Unlike the Arab Spring rebellions, the driving force behind the ongoing protests is not Russia’s poor and disadvantaged, but rather the country’s rising urban middle class. That is an important difference, for historically, successful democratic transitions have almost always required a politically mobilized middle class.
Well-educated and successful, middle-class Russians have taken to the streets to gain respect from a Kremlin hierarchy that is mired in deceit and corruption. The last straw was the blatant falsification of December’s parliamentary elections, which reinforced citizens’ sense that the regime regards them with contempt. Russians are particularly outraged by Putin’s arrogant treatment of the presidency as an office that can be “loaned” to allies — like the incumbent, Russian President Dmitri Medvedev — and then reclaim it whenever he wishes.
However, despite the large protests in Moscow, Saint Petersburg and other cities, the authorities rejected demonstrators’ demands to nullify the election results. Indeed, it is becoming increasingly clear that, by hook or by crook, Putin will spend six more years as Russia’s ruler.
What will another Putin presidency mean for Russia?
Securely fenced off from real political competition, Putin cannot return to the Kremlin as “the president of hope,” as he styled himself in 2000 at the beginning of his first term. Moreover, he no longer resembles Putin the “national leader,” who, in his second term, reinvigorated the state and presided over an economic boom.
So who can Putin III be?
How will he use the enormous powers granted the Russian president in a political system that lacks any real checks and balances?
Putin’s pre-election monologues and articles suggest an ominous answer — his presidency will be based on a genuine misunderstanding of the structure of contemporary international relations, markets and democracy, and will be driven by his uncontrollable messianism. Calls for liberalism coexist with statist dogma, and bloviating populism trumps regard for complexity and hard choices.
In fact, Putin has nothing to offer Russians aside from his own vulgar, hackneyed rhetoric. He no longer understands the problems facing the country and therefore he has no idea what needs to be done. Nor does he have any anxiety about the damage that his misrule portends for Russia’s future. Putin’s third presidency will be a reign of instinct and appetite, rather than a government of reason and restraint.
Of course, Putin will begin his new term with earnest words about renewal, development, democratization and the scourge of corruption. He might even offer some symbolic gestures, such as dissociating himself from objectionable political and media figures, or showing leniency toward those he has imprisoned for opposing him, but all of this would be aimed at maintaining political power, rather than reforming it.

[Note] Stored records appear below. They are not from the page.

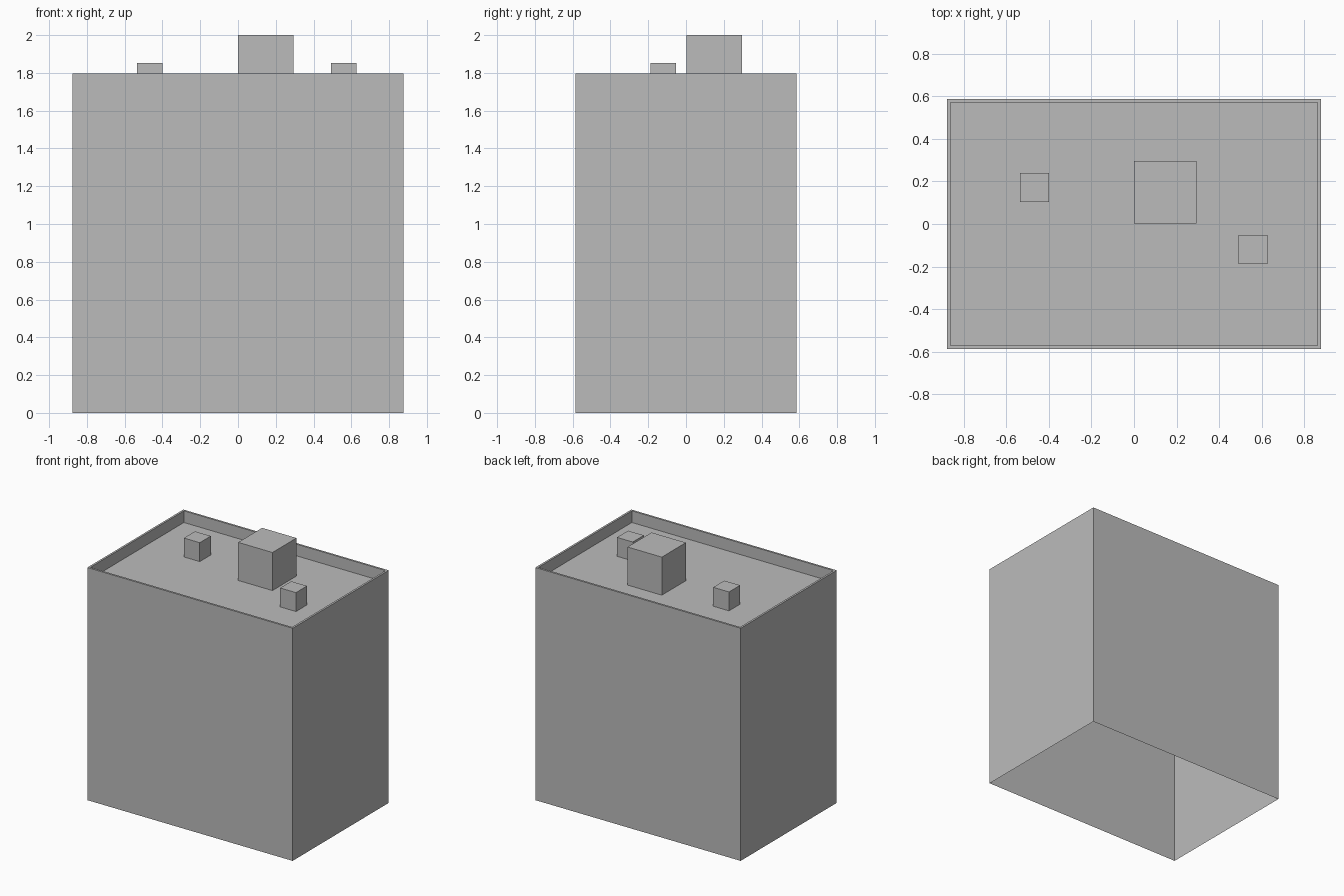
import bpy
import bmesh

cube = bpy.data.objects.get("Cube")
if cube:
    bpy.data.objects.remove(cube, do_unlink=True)

# Single plain grey for the whole building
GREY = (0.5, 0.5, 0.5, 1.0)
concrete = bpy.data.materials.new("concrete_grey")
concrete.use_nodes = True
concrete.diffuse_color = GREY
bsdf = next(n for n in concrete.node_tree.nodes if n.type == "BSDF_PRINCIPLED")
bsdf.inputs["Base Color"].default_value = GREY

HALF_X, HALF_Y = 0.877, 0.586
WALL_TOP, ROOF_Z, RIM = 1.796, 1.706, 0.022


def block(bm, x, y, z, sx, sy, sz):
    """Box standing on height z, left open underneath."""
    verts = bmesh.ops.create_cube(bm, size=1)["verts"]
    for v in verts:
        v.co = (x + v.co.x * sx, y + v.co.y * sy, z + (v.co.z + 0.5) * sz)
    bm.normal_update()
    bottom = [f for f in bm.faces if f.normal.z < -0.9]
    bmesh.ops.delete(bm, geom=bottom, context="FACES_ONLY")


def finish(name, bm):
    mesh = bpy.data.meshes.new(name)
    bm.to_mesh(mesh)
    bm.free()
    mesh.materials.append(concrete)
    obj = bpy.data.objects.new(name, mesh)
    bpy.context.collection.objects.link(obj)


# Tower shell with a thin parapet around a sunken roof
bm = bmesh.new()
block(bm, 0, 0, 0, 2 * HALF_X, 2 * HALF_Y, WALL_TOP)
roof = next(f for f in bm.faces if f.normal.z > 0.9)
bmesh.ops.inset_region(bm, faces=[roof], thickness=RIM)
sunken = bmesh.ops.extrude_face_region(bm, geom=[roof])
for v in (g for g in sunken["geom"] if isinstance(g, bmesh.types.BMVert)):
    v.co.z = ROOF_Z
if roof.is_valid:
    bmesh.ops.delete(bm, geom=[roof], context="FACES_ONLY")
bmesh.ops.recalc_face_normals(bm, faces=bm.faces)
finish("building_shell", bm)

# Rooftop housings: name, centre x, centre y, width, height
for name, x, y, width, height in (
    ("stair_housing", 0.146, 0.149, 0.293, 2 - ROOF_Z),
    ("left_roof_vent", 0.559, -0.12, 0.135, 0.146),
    ("right_roof_vent", -0.467, 0.171, 0.135, 0.146),
):
    bm = bmesh.new()
    block(bm, x, y, ROOF_Z, width, width, height)
    finish(name, bm)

Indeed, the Kremlin has produced much lofty talk of freedom and modernization in recent years, but without the political will to implement the necessary changes, such promises are destined to remain just that. The problem is that the principle of free and fair competition that characterizes the developed world is subversive of the Russian state that Putin has built — a state based on the merger of government and business.